Input data below:
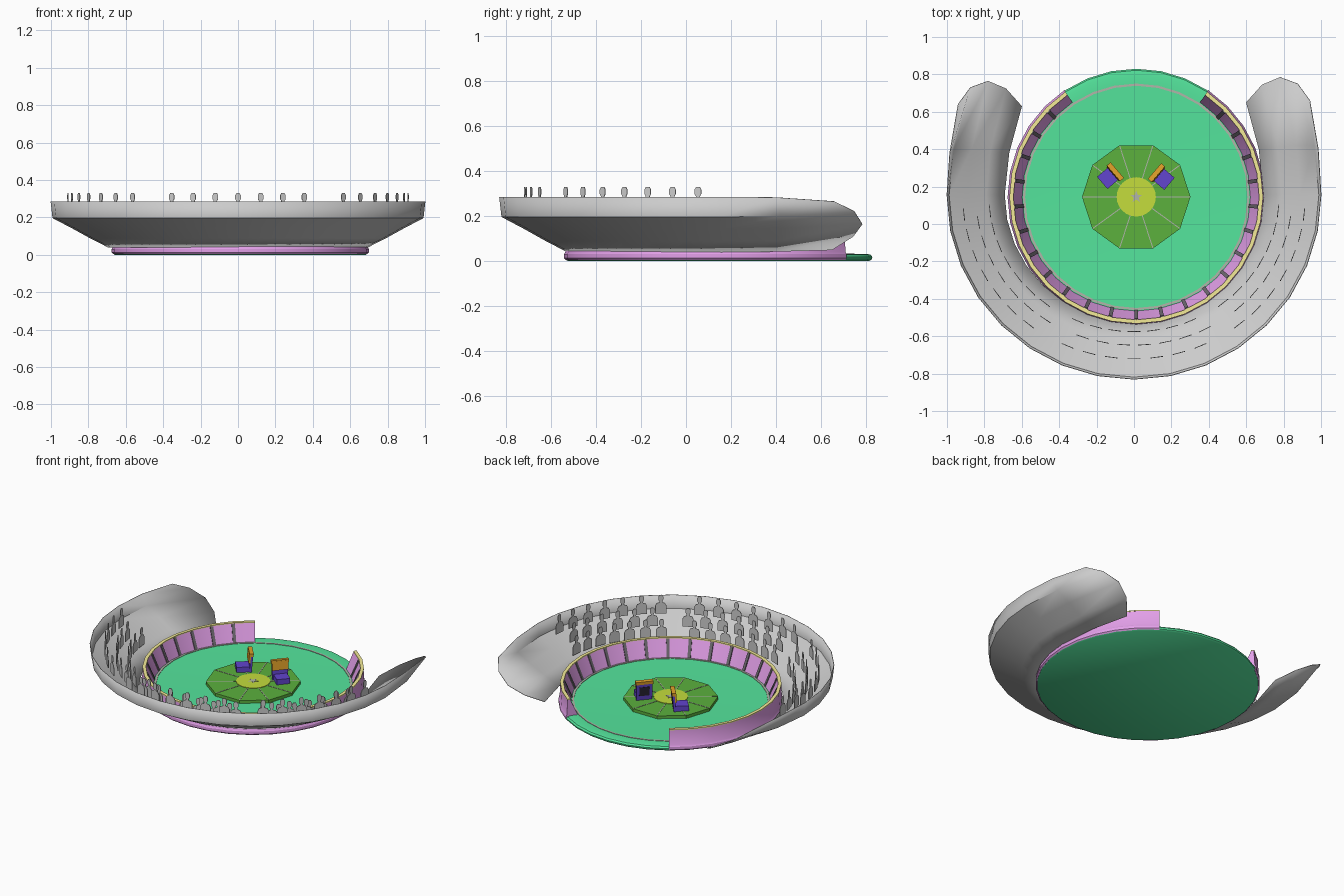
import bpy, bmesh, math
from mathutils import Matrix, Vector

if "Cube" in bpy.data.objects:
    bpy.data.objects.remove(bpy.data.objects["Cube"])

CX, CY = 0.012, 0.145   # arena centre


def mat(name, r, g, b):
    m = bpy.data.materials.new(name)
    m.diffuse_color = [(c / 255) ** 2.2 for c in (r, g, b)] + [1]
    m.use_nodes = True
    m.node_tree.nodes["Principled BSDF"].inputs["Base Color"].default_value = m.diffuse_color
    return m


GREEN = mat("floor_green", 85, 228, 155)
PINK = mat("wall_pink", 226, 158, 232)
CREAM = mat("trim_cream", 245, 235, 150)
LEAF = mat("stage_green", 92, 175, 64)
LIME = mat("centre_lime", 195, 220, 62)
LINE = mat("line_grey", 175, 180, 168)
POST = mat("post_grey", 110, 105, 112)
PURPLE = mat("chair_purple", 98, 70, 205)
GOLD = mat("cushion_gold", 225, 160, 45)
DARK = mat("panel_dark", 45, 40, 55)


def finish(name, bm, material=None, smooth=None):
    bmesh.ops.recalc_face_normals(bm, faces=bm.faces[:])
    me = bpy.data.meshes.new(name)
    bm.to_mesh(me)
    bm.free()
    ob = bpy.data.objects.new(name, me)
    bpy.context.collection.objects.link(ob)
    if material:
        me.materials.append(material)
    if smooth:
        bpy.ops.object.select_all(action='DESELECT')
        ob.select_set(True)
        bpy.context.view_layer.objects.active = ob
        bpy.ops.object.shade_smooth_by_angle(angle=math.radians(smooth))
    return ob


def sweep(name, prof, a0, a1, n, material, smooth=None):
    """Sweep a closed (r, z) profile round the arena centre."""
    bm = bmesh.new()
    full = abs(a1 - a0) >= 360
    rings = []
    for i in range(n if full else n + 1):
        a = math.radians(a0 + (a1 - a0) * i / n)
        rings.append([bm.verts.new((CX + r * math.cos(a), CY + r * math.sin(a), z)) for r, z in prof])
    for i in range(n):
        p, q = rings[i], rings[(i + 1) % len(rings)]
        for j in range(len(prof)):
            k = (j + 1) % len(prof)
            bm.faces.new((p[j], p[k], q[k], q[j]))
    if not full:
        bm.faces.new(rings[0])
        bm.faces.new(rings[-1])
    return finish(name, bm, material, smooth)


def disc(name, prof, n, material, smooth=None):
    """Stacked rings capped at bottom and top."""
    bm = bmesh.new()
    rings = [[bm.verts.new((CX + r * math.cos(2 * math.pi * i / n), CY + r * math.sin(2 * math.pi * i / n), z))
              for i in range(n)] for r, z in prof]
    for p, q in zip(rings, rings[1:]):
        for i in range(n):
            k = (i + 1) % n
            bm.faces.new((p[i], p[k], q[k], q[i]))
    bm.faces.new(rings[0])
    bm.faces.new(rings[-1])
    return finish(name, bm, material, smooth)


def add_box(bm, size, matrix):
    bmesh.ops.create_cube(bm, size=1, matrix=matrix @ Matrix.Diagonal((*size, 1)))


def polar(angle):
    return Matrix.Translation((CX, CY, 0)) @ Matrix.Rotation(math.radians(angle), 4, 'Z')


# arena floor with rounded rim and marking ring
disc("arena_floor", [(0.672, 0), (0.683, 0.008), (0.685, 0.018), (0.677, 0.028), (0.655, 0.032), (0.60, 0.030)],
     32, GREEN, 40)
sweep("floor_ring", [(0.594, 0.028), (0.606, 0.028), (0.606, 0.033), (0.594, 0.033)], 0, 360, 32, LINE)

# barrier wall, open at the back
W0, W1 = 124, 416
sweep("barrier_wall", [(0.61, 0.03), (0.658, 0.14), (0.676, 0.14), (0.682, 0.04), (0.688, 0.03),
                       (0.688, 0.012), (0.68, 0.004), (0.66, 0.02)], W0, W1, 26, PINK, 30)
sweep("barrier_trim", [(0.657, 0.138), (0.657, 0.145), (0.678, 0.145), (0.678, 0.138)], W0, W1, 26, CREAM)

# posts on the sloping inner face of the wall
bm = bmesh.new()
lean = math.atan2(0.048, 0.11)
for k in range(-11, 12):
    add_box(bm, (0.012, 0.02, 0.115),
            polar(270 + k * 12.2) @ Matrix.Translation((0.632, 0, 0.085)) @ Matrix.Rotation(lean, 4, 'Y'))
finish("barrier_posts", bm, POST)

# ten-sided stage, radial lines, round centre and star
disc("stage", [(0.29, 0.028), (0.29, 0.05)], 10, LEAF)
disc("stage_centre", [(0.105, 0.048), (0.105, 0.053)], 24, LIME)
bm = bmesh.new()
for k in range(10):
    add_box(bm, (0.185, 0.005, 0.004), polar(36 * k) @ Matrix.Translation((0.195, 0, 0.05)))
finish("stage_lines", bm, LINE)
bm = bmesh.new()
star = []
for k in range(10):
    p = polar(90 + 36 * k) @ Vector((0.034 if k % 2 == 0 else 0.014, 0, 0.055))
    star.append(bm.verts.new(p))
top = bm.faces.new(star)
bmesh.ops.extrude_face_region(bm, geom=[top])
bmesh.ops.translate(bm, verts=star, vec=(0, 0, -0.003))
finish("centre_star", bm, LINE)


# two chairs, backs towards the middle
def chair(side, x, y):
    base = Matrix.Translation((x, y, 0.05)) @ Matrix.Rotation(math.atan2(-0.65, 0.76 * side), 4, 'Z')
    back = base @ Matrix.Rotation(math.radians(-5), 4, 'Y')
    parts = {
        "seat": (PURPLE, [((0.08, 0.085, 0.035), base @ Matrix.Translation((0.045, 0, 0.018)))]),
        "back": (PURPLE, [((0.014, 0.10, 0.11), back @ Matrix.Translation((0, 0, 0.055)))]),
        "back_panel": (DARK, [((0.006, 0.065, 0.06), back @ Matrix.Translation((-0.006, 0, 0.06)))]),
        "back_cushion": (GOLD, [((0.012, 0.10, 0.06), back @ Matrix.Translation((0.012, 0, 0.092))),
                                ((0.026, 0.11, 0.02), back @ Matrix.Translation((0.004, 0, 0.118)))]),
    }
    label = "right" if side > 0 else "left"
    for part, (m, boxes) in parts.items():
        b = bmesh.new()
        for size, mx in boxes:
            add_box(b, size, mx)
        finish(f"{label}_chair_{part}", b, m)


chair(1, 0.125, 0.27)
chair(-1, -0.105, 0.275)

# seating bowl: swept profile with tapered, rounded ends
PROFILE = [(0.692, 0.04), (0.79, 0.09), (0.89, 0.145), (0.99, 0.197), (1.0, 0.285)]
MID = [(0.668, 0.40, 0.043), (0.77, 0.41, 0.093), (0.87, 0.42, 0.147), (0.965, 0.42, 0.2), (0.985, 0.40, 0.283)]
END = [(0.60, 0.65, 0.05), (0.685, 0.745, 0.11), (0.78, 0.785, 0.165), (0.875, 0.75, 0.22), (0.94, 0.66, 0.265)]
sections = [[(-x, y - 0.02, z) for x, y, z in s] for s in (END, MID)]
N = 17
for i in range(N):
    a = math.pi + math.pi * i / (N - 1)
    sections.append([(r * math.cos(a), 0.155 + (r * 0.985) * math.sin(a), z) for r, z in PROFILE])
sections += [MID, END]
bm = bmesh.new()
grid = [[bm.verts.new(p) for p in s] for s in sections]
for p, q in zip(grid, grid[1:]):
    for j in range(4):
        bm.faces.new((p[j], p[j + 1], q[j + 1], q[j]))
bowl = finish("seating_bowl", bm, None, 35)
sol = bowl.modifiers.new("thickness", 'SOLIDIFY')
sol.thickness = 0.004
sol.offset = 0

# spectators: flat silhouettes in three rows with two aisles
HALF = [(0.034, 0), (0.034, 0.052), (0.026, 0.068), (0.009, 0.074), (0.009, 0.082),
        (0.015, 0.092), (0.015, 0.112), (0.008, 0.124)]
OUTLINE = HALF + [(-u, v) for u, v in reversed(HALF)]
for row, (rx, ry, z, shift) in enumerate([(0.775, 0.725, 0.108, 0), (0.845, 0.797, 0.155, 0.5), (0.915, 0.87, 0.206, 0)]):
    bm = bmesh.new()
    for k in range(-11, 12):
        if abs(k) == 4 or (shift and k == 11):
            continue
        a = math.radians(270 + (k + shift) * 7.6)
        m = Matrix.Translation((rx * math.cos(a), 0.15 + ry * math.sin(a), z)) @ Matrix.Rotation(a + math.pi / 2, 4, 'Z')
        front = [bm.verts.new(m @ Vector((u, 0.002, v))) for u, v in OUTLINE]
        rear = [bm.verts.new(m @ Vector((u, -0.002, v))) for u, v in OUTLINE]
        bm.faces.new(front)
        bm.faces.new(rear[::-1])
        for i in range(len(front)):
            j = (i + 1) % len(front)
            bm.faces.new((front[i], rear[i], rear[j], front[j]))
    finish(f"spectator_row_{row + 1}", bm)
End of Input data.
Problem description | The answer must be the line containing "chair(-1, -0.105, 0.275)" and every line after it through the last line of the records above, repeated exactly.

Response |
chair(-1, -0.105, 0.275)

# seating bowl: swept profile with tapered, rounded ends
PROFILE = [(0.692, 0.04), (0.79, 0.09), (0.89, 0.145), (0.99, 0.197), (1.0, 0.285)]
MID = [(0.668, 0.40, 0.043), (0.77, 0.41, 0.093), (0.87, 0.42, 0.147), (0.965, 0.42, 0.2), (0.985, 0.40, 0.283)]
END = [(0.60, 0.65, 0.05), (0.685, 0.745, 0.11), (0.78, 0.785, 0.165), (0.875, 0.75, 0.22), (0.94, 0.66, 0.265)]
sections = [[(-x, y - 0.02, z) for x, y, z in s] for s in (END, MID)]
N = 17
for i in range(N):
    a = math.pi + math.pi * i / (N - 1)
    sections.append([(r * math.cos(a), 0.155 + (r * 0.985) * math.sin(a), z) for r, z in PROFILE])
sections += [MID, END]
bm = bmesh.new()
grid = [[bm.verts.new(p) for p in s] for s in sections]
for p, q in zip(grid, grid[1:]):
    for j in range(4):
        bm.faces.new((p[j], p[j + 1], q[j + 1], q[j]))
bowl = finish("seating_bowl", bm, None, 35)
sol = bowl.modifiers.new("thickness", 'SOLIDIFY')
sol.thickness = 0.004
sol.offset = 0

# spectators: flat silhouettes in three rows with two aisles
HALF = [(0.034, 0), (0.034, 0.052), (0.026, 0.068), (0.009, 0.074), (0.009, 0.082),
        (0.015, 0.092), (0.015, 0.112), (0.008, 0.124)]
OUTLINE = HALF + [(-u, v) for u, v in reversed(HALF)]
for row, (rx, ry, z, shift) in enumerate([(0.775, 0.725, 0.108, 0), (0.845, 0.797, 0.155, 0.5), (0.915, 0.87, 0.206, 0)]):
    bm = bmesh.new()
    for k in range(-11, 12):
        if abs(k) == 4 or (shift and k == 11):
            continue
        a = math.radians(270 + (k + shift) * 7.6)
        m = Matrix.Translation((rx * math.cos(a), 0.15 + ry * math.sin(a), z)) @ Matrix.Rotation(a + math.pi / 2, 4, 'Z')
        front = [bm.verts.new(m @ Vector((u, 0.002, v))) for u, v in OUTLINE]
        rear = [bm.verts.new(m @ Vector((u, -0.002, v))) for u, v in OUTLINE]
        bm.faces.new(front)
        bm.faces.new(rear[::-1])
        for i in range(len(front)):
            j = (i + 1) % len(front)
            bm.faces.new((front[i], rear[i], rear[j], front[j]))
    finish(f"spectator_row_{row + 1}", bm)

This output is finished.